Mario has slipped in the ratings because "It takes more than talent to play in the NFL".  It's just that simple.  Mario has the talent of a first round pick, but not the mental make-up.  Add to this the fact that he is not thrilled about making a tough catch over the middle, he has not improved in any aspect of his game, he plays very good in big games but disappears in the less televised games and you have a kid who has dropped from being considered a top player to a free agent in some people's minds.  Additionally, teams are considering his injuries and a bad junior year along with him coming out too early.  In my opinion, this is a kid who is not ready to make the jump mentally to the next level.        

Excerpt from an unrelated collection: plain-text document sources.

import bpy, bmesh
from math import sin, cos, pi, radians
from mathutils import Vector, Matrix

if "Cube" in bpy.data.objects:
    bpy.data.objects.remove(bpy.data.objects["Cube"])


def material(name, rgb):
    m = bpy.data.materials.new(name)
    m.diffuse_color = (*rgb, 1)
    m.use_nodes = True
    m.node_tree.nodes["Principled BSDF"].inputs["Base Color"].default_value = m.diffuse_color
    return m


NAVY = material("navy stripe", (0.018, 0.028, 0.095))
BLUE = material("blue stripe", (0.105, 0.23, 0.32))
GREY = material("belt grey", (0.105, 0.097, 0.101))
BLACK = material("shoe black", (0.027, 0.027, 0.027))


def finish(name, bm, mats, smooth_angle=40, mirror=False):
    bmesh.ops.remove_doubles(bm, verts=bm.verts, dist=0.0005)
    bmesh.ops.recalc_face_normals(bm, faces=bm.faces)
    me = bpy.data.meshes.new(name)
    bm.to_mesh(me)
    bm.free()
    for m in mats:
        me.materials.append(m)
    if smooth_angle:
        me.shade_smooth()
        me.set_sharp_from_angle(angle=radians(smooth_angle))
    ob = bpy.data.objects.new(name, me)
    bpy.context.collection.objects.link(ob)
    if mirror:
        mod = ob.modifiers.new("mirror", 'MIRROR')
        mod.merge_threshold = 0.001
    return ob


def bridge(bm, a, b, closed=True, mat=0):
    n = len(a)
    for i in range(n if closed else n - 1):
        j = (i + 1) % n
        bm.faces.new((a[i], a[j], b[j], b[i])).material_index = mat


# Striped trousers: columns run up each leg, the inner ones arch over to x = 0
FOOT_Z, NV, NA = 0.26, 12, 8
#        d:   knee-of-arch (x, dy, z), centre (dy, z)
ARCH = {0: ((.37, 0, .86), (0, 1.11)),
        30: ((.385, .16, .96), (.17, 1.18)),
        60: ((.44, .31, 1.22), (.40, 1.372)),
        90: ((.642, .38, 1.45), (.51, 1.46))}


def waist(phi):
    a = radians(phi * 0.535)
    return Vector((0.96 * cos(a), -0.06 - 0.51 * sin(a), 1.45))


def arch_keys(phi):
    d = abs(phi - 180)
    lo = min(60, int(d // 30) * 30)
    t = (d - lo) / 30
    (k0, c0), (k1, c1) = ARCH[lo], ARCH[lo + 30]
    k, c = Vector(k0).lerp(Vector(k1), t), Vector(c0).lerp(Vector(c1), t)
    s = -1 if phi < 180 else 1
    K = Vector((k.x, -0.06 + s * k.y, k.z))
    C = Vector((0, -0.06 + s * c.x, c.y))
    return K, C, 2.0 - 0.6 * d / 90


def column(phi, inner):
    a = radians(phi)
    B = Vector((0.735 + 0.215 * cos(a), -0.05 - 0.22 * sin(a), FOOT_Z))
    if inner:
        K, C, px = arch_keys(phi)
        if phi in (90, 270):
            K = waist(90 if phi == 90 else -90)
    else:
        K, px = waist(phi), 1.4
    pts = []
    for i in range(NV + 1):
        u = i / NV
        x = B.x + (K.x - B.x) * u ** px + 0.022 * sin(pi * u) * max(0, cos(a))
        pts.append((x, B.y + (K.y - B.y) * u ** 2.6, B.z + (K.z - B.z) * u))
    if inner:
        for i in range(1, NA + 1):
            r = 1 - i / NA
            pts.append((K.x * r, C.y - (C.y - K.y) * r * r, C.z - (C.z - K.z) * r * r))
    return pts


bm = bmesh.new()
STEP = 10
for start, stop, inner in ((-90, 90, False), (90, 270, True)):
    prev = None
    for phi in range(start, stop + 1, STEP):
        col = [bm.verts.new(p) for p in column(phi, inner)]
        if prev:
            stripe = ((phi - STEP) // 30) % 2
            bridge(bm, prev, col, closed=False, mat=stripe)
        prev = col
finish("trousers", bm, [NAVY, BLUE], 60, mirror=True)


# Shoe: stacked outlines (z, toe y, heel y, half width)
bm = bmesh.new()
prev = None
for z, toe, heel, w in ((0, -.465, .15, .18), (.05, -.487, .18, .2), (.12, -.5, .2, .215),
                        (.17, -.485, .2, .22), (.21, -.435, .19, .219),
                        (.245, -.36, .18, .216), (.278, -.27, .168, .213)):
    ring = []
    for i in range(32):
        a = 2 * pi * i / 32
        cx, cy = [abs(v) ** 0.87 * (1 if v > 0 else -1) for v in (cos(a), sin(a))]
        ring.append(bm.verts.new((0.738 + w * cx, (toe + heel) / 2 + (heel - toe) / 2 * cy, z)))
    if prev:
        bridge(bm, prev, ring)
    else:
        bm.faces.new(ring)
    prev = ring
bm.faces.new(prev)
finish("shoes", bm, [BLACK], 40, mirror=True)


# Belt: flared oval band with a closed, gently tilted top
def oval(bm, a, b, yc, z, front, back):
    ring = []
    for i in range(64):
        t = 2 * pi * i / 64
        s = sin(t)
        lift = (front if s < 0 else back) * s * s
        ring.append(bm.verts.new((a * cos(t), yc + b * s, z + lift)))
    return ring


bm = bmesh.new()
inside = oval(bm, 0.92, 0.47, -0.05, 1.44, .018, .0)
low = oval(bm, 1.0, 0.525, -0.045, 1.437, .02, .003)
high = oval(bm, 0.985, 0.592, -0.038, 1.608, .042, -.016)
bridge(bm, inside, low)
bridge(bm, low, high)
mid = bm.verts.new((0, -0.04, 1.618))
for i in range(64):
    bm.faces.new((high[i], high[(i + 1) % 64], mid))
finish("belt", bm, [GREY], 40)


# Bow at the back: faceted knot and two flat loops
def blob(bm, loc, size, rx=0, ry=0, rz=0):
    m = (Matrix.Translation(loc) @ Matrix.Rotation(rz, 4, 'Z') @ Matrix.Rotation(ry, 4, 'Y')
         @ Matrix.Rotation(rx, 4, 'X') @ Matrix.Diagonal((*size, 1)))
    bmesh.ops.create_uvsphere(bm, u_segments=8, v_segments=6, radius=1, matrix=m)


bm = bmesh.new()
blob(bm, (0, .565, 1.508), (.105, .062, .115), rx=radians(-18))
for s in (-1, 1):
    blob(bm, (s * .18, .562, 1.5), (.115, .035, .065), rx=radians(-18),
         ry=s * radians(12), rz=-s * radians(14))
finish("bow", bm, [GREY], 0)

I'm going to suggest to you that Mario would be a good late round draft pick, but he has to work harder at improving all of his WR skills or he will not be picked at all in this draft.  Most free agent kids who are not drafted work hard to reach the goal of playing in the NFL and most of them do not have near the natural talent that Mario has.  One of the members suggested to me that Mario would be a good pick up late in the draft and, at that time, I agreed with him.  My fear of drafting Mario has nothing to do with his talent.  To me Mario is not an underachiever.  He strikes me as the type of player who does not want the responsibility that his natural talent suggests that he should have.  By that I mean he has the talent of a #1 WR, but the personality of a #2 WR.  This causes him conflict when he has a good game.  It makes it hard for him to be consistent game after game.  It also makes it hard for him to demand the ball and take on more responsibilities.  It's not about confidence -- it's about accountability.  Mario would prefer to surprise you with a good catch every once in a while instead of being the main cog in an offense because he just doesn't want that kind of responsibility.  I know this is confusing, so the best way to describe what I am tying to tell you is that Mario reminds me a lot of T J Houshmandzadeh (WR Bengals).  If you are drafting him thinking that he should be a good complimentary WR to your main guy, then that should work out just fine.  But if you are thinking that this kid is a sleeper and could be a #1 WR for you down the road, this kid will fold like your clothes right out of the dryer.  Mario wants the money and he wants the fame, but he does not want the responsibilities that come along with all those things.  At least that's what I see on the film I have of this kid.  Remember the square peg in a round hole theory?  There is good reasoning for that theory and its existence.